STEP 2: Presentation, initial investigations and referral

General/primary practitioner investigations: The five-yearly cervical screening test involves an oncogenic HPV test and reflex liquid-based cytology. Women with a positive oncogenic HPV (16/18) test result should be referred directly for colposcopic assessment, informed by the result of the reflex liquid-based cytology. Women with a positive oncogenic HPV (not 16/18) test result with a reflex liquid-based cytology result of possible high-grade lesion or high-grade lesion should be referred directly for colposcopic assessment.

A negative screening test should not preclude investigations of symptoms suggesting cervical cancer.

Signs and symptoms: A woman with symptoms at any age or vaccination status should be investigated. Early cervical cancer may be asymptomatic.

Symptoms may include:

  • postcoital bleeding
  • intermenstrual bleeding
  • postmenopausal bleeding
  • dyspareunia
  • unusual or bloodstained vaginal discharge.

Symptoms of advanced cervical cancer may include pelvic pain, extreme fatigue, kidney failure, leg pain/swelling and lower back pain.

A diagnosis of cervical cancer should be considered if:

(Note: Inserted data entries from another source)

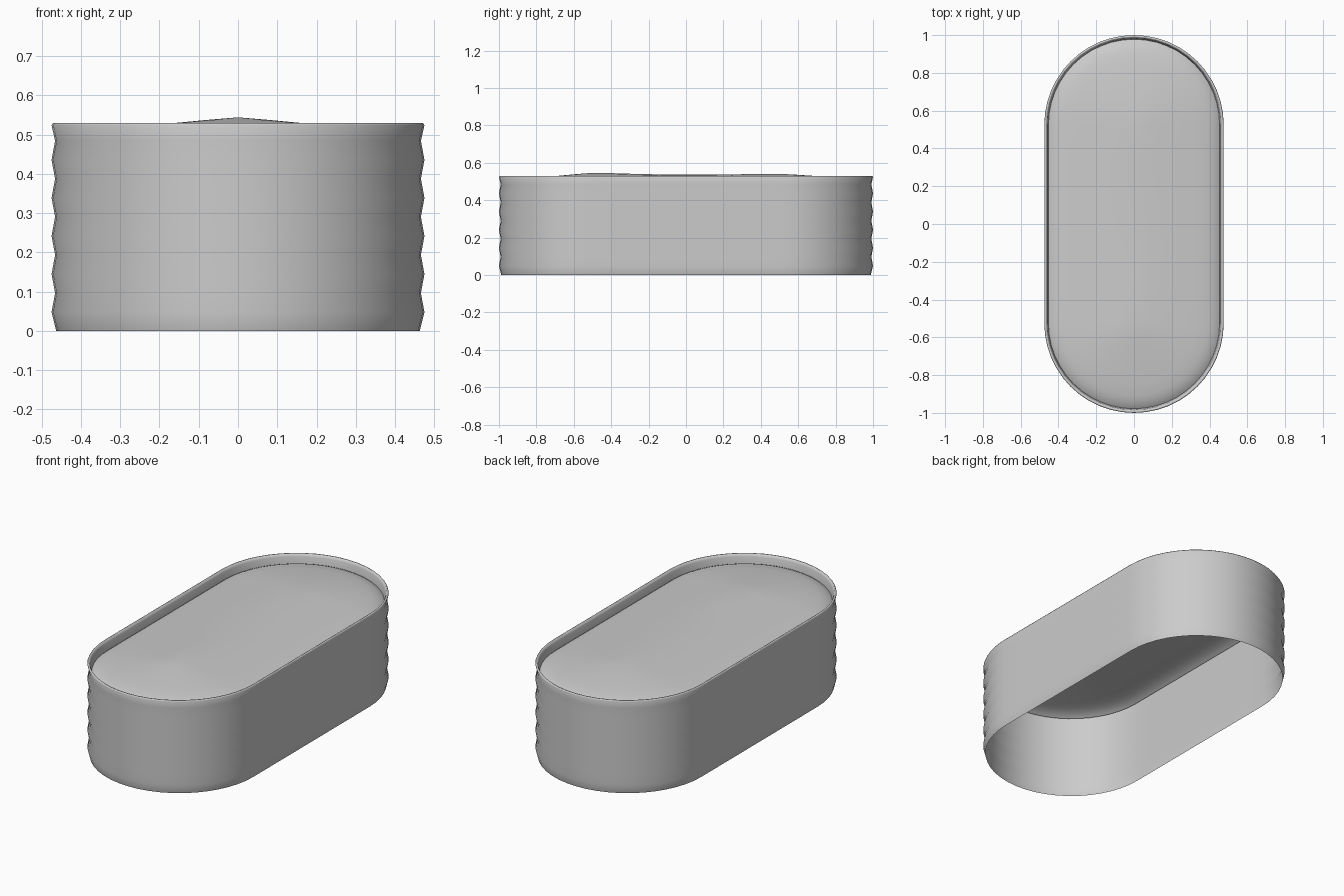
import bpy, bmesh, math

if "Cube" in bpy.data.objects:
    bpy.data.objects.remove(bpy.data.objects["Cube"])

R, HALF, ARC, STR = 0.475, 0.525, 24, 8   # end radius, half straight length, segments


def stadium(inset):
    """Closed outline as (x, y, spine_y) points, inset from the widest line."""
    r = R - inset
    pts = []
    for end in (1, -1):
        a0 = 0 if end == 1 else math.pi
        for i in range(ARC + 1):
            a = a0 + math.pi * i / ARC
            pts.append((r * math.cos(a), end * HALF + r * math.sin(a), end * HALF))
        for i in range(1, STR):
            y = end * HALF * (1 - 2 * i / STR)
            pts.append((-end * r, y, y))
    return pts


def loft(name, rings, height):
    """Skin a list of (inset, z) outlines; height adjusts z along the spine."""
    bm = bmesh.new()
    loops = [[bm.verts.new((x, y, height(inset, z, s))) for x, y, s in stadium(inset)]
             for inset, z in rings]
    n = len(loops[0])
    for a, b in zip(loops, loops[1:]):
        for i in range(n):
            j = (i + 1) % n
            bm.faces.new((a[i], a[j], b[j], b[i]))
    bmesh.ops.remove_doubles(bm, verts=bm.verts, dist=1e-5)
    me = bpy.data.meshes.new(name)
    bm.to_mesh(me)
    bm.free()
    ob = bpy.data.objects.new(name, me)
    bpy.context.collection.objects.link(ob)
    for p in me.polygons:
        p.use_smooth = True
    return ob


# Corrugated wall with rolled-in rim
wall = [(0.012, 0.0)]
for k in range(5):
    wall += [(0.0, 0.048 + 0.097 * k), (0.009, 0.0965 + 0.097 * k)]
wall += [(0.0, 0.524), (0.004, 0.53), (0.010, 0.53), (0.016, 0.515), (0.022, 0.475)]
loft("planter_wall", wall, lambda inset, z, s: z)


# Soil, gently mounded along the middle
def mound(inset, z, s):
    ridge = 0.537 + 0.008 * math.exp(-((s + 0.46) / 0.2) ** 2) \
        + 0.003 * math.exp(-((s - 0.46) / 0.2) ** 2)
    w = max(0.0, (inset - 0.3) / (R - 0.3))
    return z + w * (ridge - 0.542)


soil = [(0.022, 0.475), (0.035, 0.484), (0.06, 0.495), (0.09, 0.503), (0.15, 0.512),
        (0.23, 0.521), (0.305, 0.529), (0.39, 0.536), (R, 0.542)]
loft("soil", soil, mound)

  • abnormal cervical screening test
  • signs and symptoms
  • abnormal appearance of the cervix on clinical examination.

Referral: If the diagnosis is suspected or confirmed with initial tests, referral to a gynaecological oncologist who is a member of a multidisciplinary team is optimal.

Communication – lead clinician to:

  • provide information that clearly describes who they are being referred to and why, and the timeframe for appointments
  • support the woman while waiting for the specialist appointment.